Nine years ago next month my wife’s grandmother died, and my wife and her younger sister and their father set off early the next morning on a twelve hour car ride to Kansas for the funeral. Lyndie was gone only a few days, but this was back when being parted for any time at all was like Lyra leaving Pantalaimon on the dock of the underworld. While she was gone I worked every day and wrote horrible poetry every night, and on the phone we professed awkward and undying love.
The night she was due back I carried an old wooden table my mom had refinished years before out to our landlord’s barn. I carried it past piles of motorcycle parts and old tires, the detritus of forgotten work that seems to prop up every old farm building I’ve ever been in. I set it down on the only space of open ground. The dirt floor was stained with oil. The mice scurried across the rafters far above and the moon shone through the cracks in the threadbare roof. An old grain truck, the only thing in the barn that still worked, made a wall beside the ten foot square of open earth in the center of the barn where the table now sat. On the next trip I carried oil lamps, and music. When Lyndie called and said she was home and was coming over, I started the tea and carried it out in the ceramic pot her sister had bought for us in San Francisco.
She showed up, spunky and tired from the day in the car, and we kissed and hugged and assured ourselves of permanence. I led her to the rickety door on the side of the barn by the field, away from the road. I left her for a moment while I lit the lamps and when I returned I made her close her eyes. I took her hand and made my way through the piles and beams of a life passed by, and emerged on the small circle of glowing light that surrounded the table and got lost in the rafters far above. In jeans and sweaters we sipped our tea beside the grain truck, and later we danced slow around the filthy floor, two months from getting married.
Last night we dropped Yosi off at church and set of on our weekly date. The sky that had been sunny and warm in the afternoon was now dark and cold, rain pouring down and dying leaves blowing from the trees like snow on fire. “Let’s just get our coffee and sit in the car this time,” she said. We parked in the empty playground parking lot and watched the rain on the windshield, dancing through the light of the street lamps while The Decemberists moaned through the car speakers about dead lovers. We spoke little, we touched even less, but we were one. Our windows fogged up as we breathed in the contentment of communion.

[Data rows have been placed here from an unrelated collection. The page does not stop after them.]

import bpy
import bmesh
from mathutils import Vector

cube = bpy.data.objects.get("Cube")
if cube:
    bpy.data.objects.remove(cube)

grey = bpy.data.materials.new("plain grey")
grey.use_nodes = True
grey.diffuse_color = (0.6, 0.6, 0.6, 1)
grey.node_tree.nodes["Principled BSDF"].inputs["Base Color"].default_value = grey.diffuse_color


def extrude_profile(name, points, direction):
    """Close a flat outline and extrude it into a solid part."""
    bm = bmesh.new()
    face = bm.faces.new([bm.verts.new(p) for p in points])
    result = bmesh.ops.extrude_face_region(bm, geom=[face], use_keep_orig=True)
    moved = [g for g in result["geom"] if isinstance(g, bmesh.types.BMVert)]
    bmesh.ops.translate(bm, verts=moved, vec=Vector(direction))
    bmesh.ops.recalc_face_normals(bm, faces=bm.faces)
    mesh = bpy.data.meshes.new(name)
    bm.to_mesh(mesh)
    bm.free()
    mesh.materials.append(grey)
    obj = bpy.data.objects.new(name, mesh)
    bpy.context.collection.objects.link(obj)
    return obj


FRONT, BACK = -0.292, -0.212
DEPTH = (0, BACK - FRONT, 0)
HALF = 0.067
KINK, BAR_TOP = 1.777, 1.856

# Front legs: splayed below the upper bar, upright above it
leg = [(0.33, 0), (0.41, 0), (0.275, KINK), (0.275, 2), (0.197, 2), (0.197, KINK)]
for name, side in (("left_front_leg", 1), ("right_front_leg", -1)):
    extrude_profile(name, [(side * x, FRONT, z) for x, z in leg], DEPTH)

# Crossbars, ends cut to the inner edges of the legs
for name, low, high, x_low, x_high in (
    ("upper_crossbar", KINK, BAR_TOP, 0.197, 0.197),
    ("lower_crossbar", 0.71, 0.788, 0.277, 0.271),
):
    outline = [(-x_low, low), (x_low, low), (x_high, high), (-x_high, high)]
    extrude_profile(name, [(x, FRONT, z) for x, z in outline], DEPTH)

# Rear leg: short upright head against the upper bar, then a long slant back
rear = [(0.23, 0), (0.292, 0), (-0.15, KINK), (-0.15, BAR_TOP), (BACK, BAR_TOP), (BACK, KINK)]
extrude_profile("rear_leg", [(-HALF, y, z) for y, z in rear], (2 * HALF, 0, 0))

A little while later another car pulled in and parked on the other side of the lot, hiding from the town in the dark, shivering night. Their lights went out, and some minutes later Lyndie ventured they were probably making out. “Maybe they’re doing exactly what we’re doing,” I said. “No,” she said, “they’re totally making out.”
When the music stopped we pulled out the big umbrella and walked around the running track, alone in all the world but for the amorous pair in the parking lot. The tattered hem of my jeans dragged in the puddles and her feet were cold in their flip flops by the time we got back to the car. October brings with it every year a cold that forces us inside, closer to those we can drift from in the expansive warmth of the earlier months. If summer is the tide that pushes us high onto sand we’ve never known, fall is the ebb that pulls us back where we belong. We sat in the car and I was sure of God, as a few miles away my daughter learned things about Him it seems I can believe on any day but Sunday anymore.
Nine years ago we danced in the oil lambency of an ancient barn and an infant love, and the thousands of intervening days have seen things I never could have imagined. But in the passenger seat of our car, my hand in the rain and my wife leaning against her window postulating on the escapades of another couple, I find the same low ember glowing in the interstitial space between our hearts, and the rain and house moves and children and fights and loneliness that can haunt even the best of honest marriages has done nothing to smother it.
We are broken and alive, which is all I ever hope to be.